— Problem requirements —
Copy the opening lines of the listing exactly, through and including the line with "# The whole"; do not copy any pictures.

— Task data —
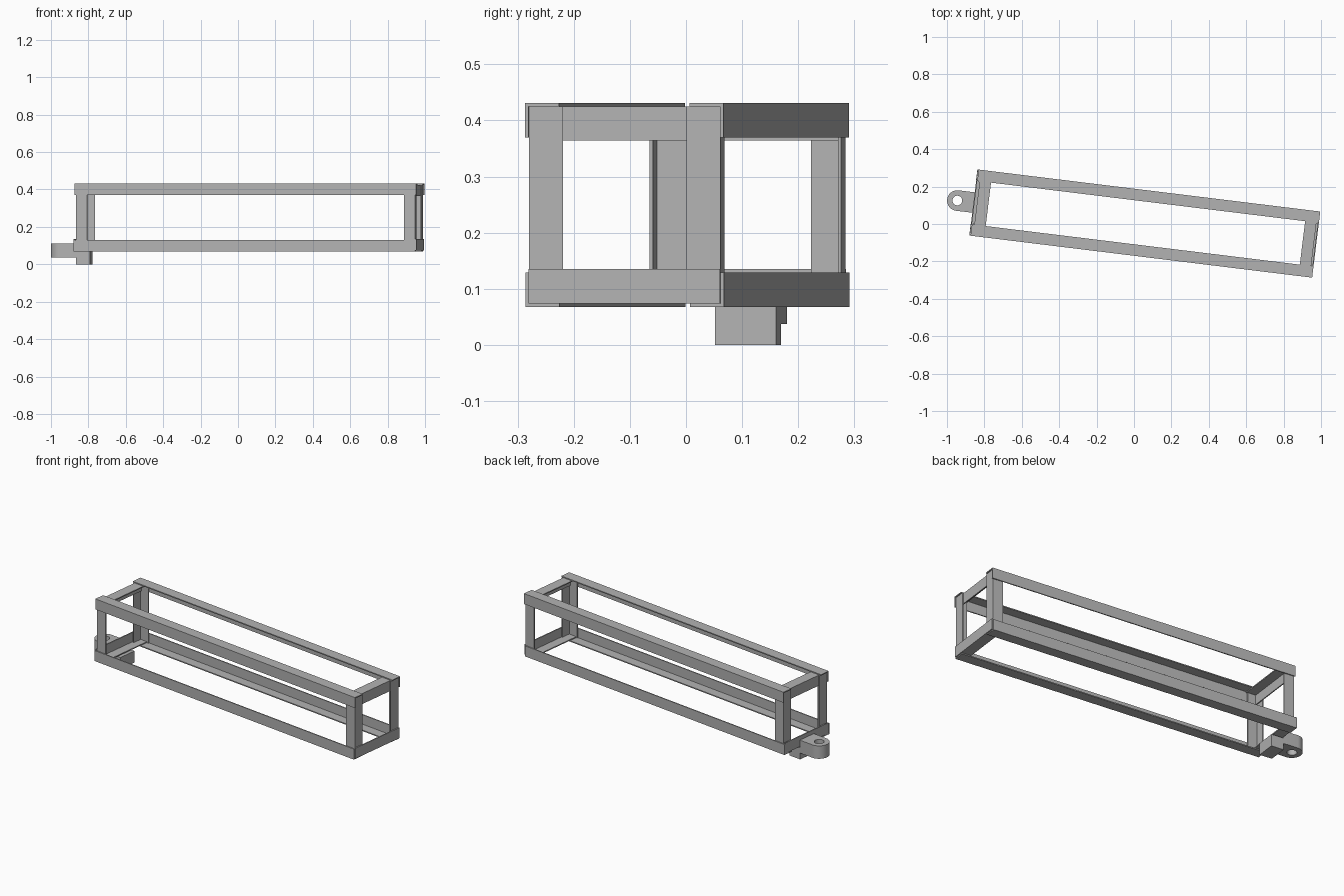
import bpy, bmesh, math
from mathutils import Matrix

if "Cube" in bpy.data.objects:
    bpy.data.objects.remove(bpy.data.objects["Cube"])

steel = bpy.data.materials.new("plain_grey")
steel.use_nodes = True
GREY = (0.45, 0.45, 0.45, 1)
steel.diffuse_color = GREY
steel.node_tree.nodes["Principled BSDF"].inputs["Base Color"].default_value = GREY

# The whole frame stands slightly turned about the vertical
PLACE = Matrix.Translation((0.061, 0.002, 0)) @ Matrix.Rotation(math.radians(-7), 4, 'Z')
W = 0.178            # half width
LEG, T = 0.061, 0.006  # angle-bar leg and thickness
BASE, TOP = 0.068, 0.431
IN = W - T


def finish(name, bm):
    bmesh.ops.recalc_face_normals(bm, faces=bm.faces)
    mesh = bpy.data.meshes.new(name)
    bm.to_mesh(mesh)
    bm.free()
    mesh.materials.append(steel)
    obj = bpy.data.objects.new(name, mesh)
    obj.matrix_world = PLACE
    bpy.context.collection.objects.link(obj)
    return obj


def prism(name, outline, sweep):
    """Extrude a closed flat outline along a vector."""
    bm = bmesh.new()
    face = bm.faces.new([bm.verts.new(p) for p in outline])
    new = bmesh.ops.extrude_face_region(bm, geom=[face])["geom"]
    bmesh.ops.translate(bm, vec=sweep, verts=[v for v in new if isinstance(v, bmesh.types.BMVert)])
    return finish(name, bm)


def angle(u, v, su, sv):
    """L section with its outer corner at (u, v) and legs towards su, sv."""
    pts = [(0, 0), (LEG, 0), (LEG, T), (T, T), (T, LEG), (0, LEG)]
    return [(u + su * a, v + sv * b) for a, b in pts]


# Long rails and cross rails, top and bottom
for level, z, sz, shift in (("bottom", BASE, 1, -0.007), ("top", TOP, -1, 0)):
    for side, s in (("front", -1), ("back", 1)):
        sec = angle(s * W, z, -s, sz)
        prism(f"{level}_{side}_rail", [(-0.92 + shift, y, h) for y, h in sec], (1.84, 0, 0))
    for side, s in (("right", -1), ("left", 1)):
        outer = 0.907 if level == "top" else (0.92 if s > 0 else 0.926)
        sec = angle(s * outer, z + sz * T, -s, sz)
        prism(f"{level}_{side}_cross_rail", [(x, -IN, h) for x, h in sec], (0, 2 * IN, 0))

# Corner posts nested inside the rails
for side, sx in (("right", -1), ("left", 1)):
    for end, sy in (("front", -1), ("back", 1)):
        sec = angle(sx * 0.914, sy * IN, -sx, -sy)
        prism(f"{end}_{side}_post", [(x, y, BASE + T) for x, y in sec], (0, 0, TOP - BASE - 2 * T))

# Hitch block below the end rail
R = 0.055
prism("hitch_block", [(-0.927, -R, 0), (-0.853, -R, 0), (-0.853, R, 0), (-0.927, R, 0)], (0, 0, BASE))

# Rounded hitch ear with a pin hole
EAR_X, EAR_Z, EAR_H, HOLE = -1.013, 0.037, 0.075, 0.026
arc = [math.pi * (0.5 + i / 20) for i in range(21)]
outline = [(EAR_X + R * math.cos(a), R * math.sin(a), EAR_Z) for a in arc]
ear = prism("hitch_ear", outline + [(-0.926, -R, EAR_Z), (-0.926, R, EAR_Z)], (0, 0, EAR_H))
ring = [math.tau * i / 32 for i in range(32)]
cutter = prism("pin_hole_cutter", [(EAR_X + HOLE * math.cos(a), HOLE * math.sin(a), 0) for a in ring], (0, 0, 0.2))
cutter.hide_render = True
cutter.hide_viewport = True
cut = ear.modifiers.new("pin_hole", 'BOOLEAN')
cut.operation = 'DIFFERENCE'
cut.solver = 'EXACT'
cut.object = cutter

# Smooth the round ear while keeping its edges sharp
bpy.ops.object.select_all(action='DESELECT')
ear.select_set(True)
bpy.context.view_layer.objects.active = ear
bpy.ops.object.shade_smooth_by_angle(angle=math.radians(30))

— Response —
import bpy, bmesh, math
from mathutils import Matrix

if "Cube" in bpy.data.objects:
    bpy.data.objects.remove(bpy.data.objects["Cube"])

steel = bpy.data.materials.new("plain_grey")
steel.use_nodes = True
GREY = (0.45, 0.45, 0.45, 1)
steel.diffuse_color = GREY
steel.node_tree.nodes["Principled BSDF"].inputs["Base Color"].default_value = GREY

# The whole frame stands slightly turned about the vertical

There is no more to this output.